Xiaomi's prepping to launch in the USA
Rumours are swirling that Xiaomi is planning to finally sell products in the USA. The world's largest consumer market. Xiaomi's vice president Hugo Barra chatted to Bloomberg about their plans for the US. October will see the first batch of products land in the home of the brave with progressive products roll out over time. Hopefully they'll come to AU soon too! I love Xiaomi gear. It fits in perfectly with my cheapskate aesthetic.
New battery tech on the horizon that might actually happen
Battery tech is always on the horizon of the next big thing, but a new product from an MIT spin-off actually looks kinda realistic. SolidEnergy has developed a new battery utilising lithium metal that can pack double the energy into space of a current lithium ion battery - or rather, make a battery half the size as an existing one with the same amount of power.

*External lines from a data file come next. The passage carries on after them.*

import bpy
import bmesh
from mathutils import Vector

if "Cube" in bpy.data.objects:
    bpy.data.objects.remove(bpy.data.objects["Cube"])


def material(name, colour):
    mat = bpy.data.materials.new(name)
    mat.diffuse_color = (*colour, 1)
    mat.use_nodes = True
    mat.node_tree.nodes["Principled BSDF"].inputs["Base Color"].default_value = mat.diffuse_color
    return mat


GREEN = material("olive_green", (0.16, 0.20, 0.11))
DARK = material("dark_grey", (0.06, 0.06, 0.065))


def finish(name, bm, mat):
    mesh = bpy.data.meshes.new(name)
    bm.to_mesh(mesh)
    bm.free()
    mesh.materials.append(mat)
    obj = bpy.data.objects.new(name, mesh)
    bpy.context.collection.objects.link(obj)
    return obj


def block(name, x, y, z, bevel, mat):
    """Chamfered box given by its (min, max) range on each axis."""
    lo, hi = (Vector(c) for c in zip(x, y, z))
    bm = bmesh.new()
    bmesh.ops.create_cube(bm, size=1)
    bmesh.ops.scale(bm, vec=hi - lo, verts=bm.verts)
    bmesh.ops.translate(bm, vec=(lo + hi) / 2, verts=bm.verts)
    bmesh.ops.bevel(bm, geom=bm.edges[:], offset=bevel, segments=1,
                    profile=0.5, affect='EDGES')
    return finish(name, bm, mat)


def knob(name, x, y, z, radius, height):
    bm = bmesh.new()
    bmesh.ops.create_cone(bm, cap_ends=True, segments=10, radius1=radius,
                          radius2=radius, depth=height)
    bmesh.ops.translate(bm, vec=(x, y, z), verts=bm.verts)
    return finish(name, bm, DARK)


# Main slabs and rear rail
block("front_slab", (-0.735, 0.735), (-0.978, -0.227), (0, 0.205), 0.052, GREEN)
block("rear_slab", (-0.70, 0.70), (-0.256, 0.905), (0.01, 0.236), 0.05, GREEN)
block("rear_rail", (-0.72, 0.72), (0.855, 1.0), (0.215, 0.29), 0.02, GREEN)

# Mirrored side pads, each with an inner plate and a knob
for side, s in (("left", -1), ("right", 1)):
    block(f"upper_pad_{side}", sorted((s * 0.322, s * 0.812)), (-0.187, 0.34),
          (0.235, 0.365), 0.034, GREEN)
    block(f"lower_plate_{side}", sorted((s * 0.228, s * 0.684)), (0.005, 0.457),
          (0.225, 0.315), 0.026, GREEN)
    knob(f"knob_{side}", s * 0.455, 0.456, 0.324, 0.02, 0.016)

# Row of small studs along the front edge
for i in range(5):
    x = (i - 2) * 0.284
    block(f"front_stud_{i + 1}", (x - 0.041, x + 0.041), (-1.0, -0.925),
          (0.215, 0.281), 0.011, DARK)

All battery developments should be taken with a grain of salt, but what's promising about SolidEnergy is that they plan to release a product for smartphone batteries on the market in 2017 - not that far away!
Stories of a Defcon noob
I've always wanted to go to Defcon, as it seems like there's a lot of interesting stuff going on. But like I thought, it's probably best to leave the smartphone and laptop in a Faraday cage, with a heavy duty lock, in your hotel. This self-proclaimed noob went to this year's Defcon and wrote a thing about what it's like for someone pretty uninitiated with tech to visit a crazy joint like Defcon. Hint: author was paranoid as fuck, hah.
OpenStreetMap introduces OpenStreetView
OpenStreetMap has kicked it up a notch and has implemented an open source version of street view. Now anyone can contribute images to OSV and have it appear in OSM. Here's a 20 min talk about Open Street View and a blog post explaining it. I look forward to contributing some footage of my locale, eventually.
Watch out for VPN snake oil sellers
If you're interested in finding out what makes a secure VPN, Arstechnica has a great guide on what exactly a VPN secures you from and what it doesn't. Pretty much all a VPN is good for is encrypting your traffic. They don't really stop you being tracked or make you anonymous.
Here endeth the sizzle (until tomorrow!)
The Sizzle is curated by Anthony "@decryption" Agius and emailed every weekday afternoon. Today's subject line is from Tribulations, by LCD Soundsystem. Like The Sizzle? Tell your friends!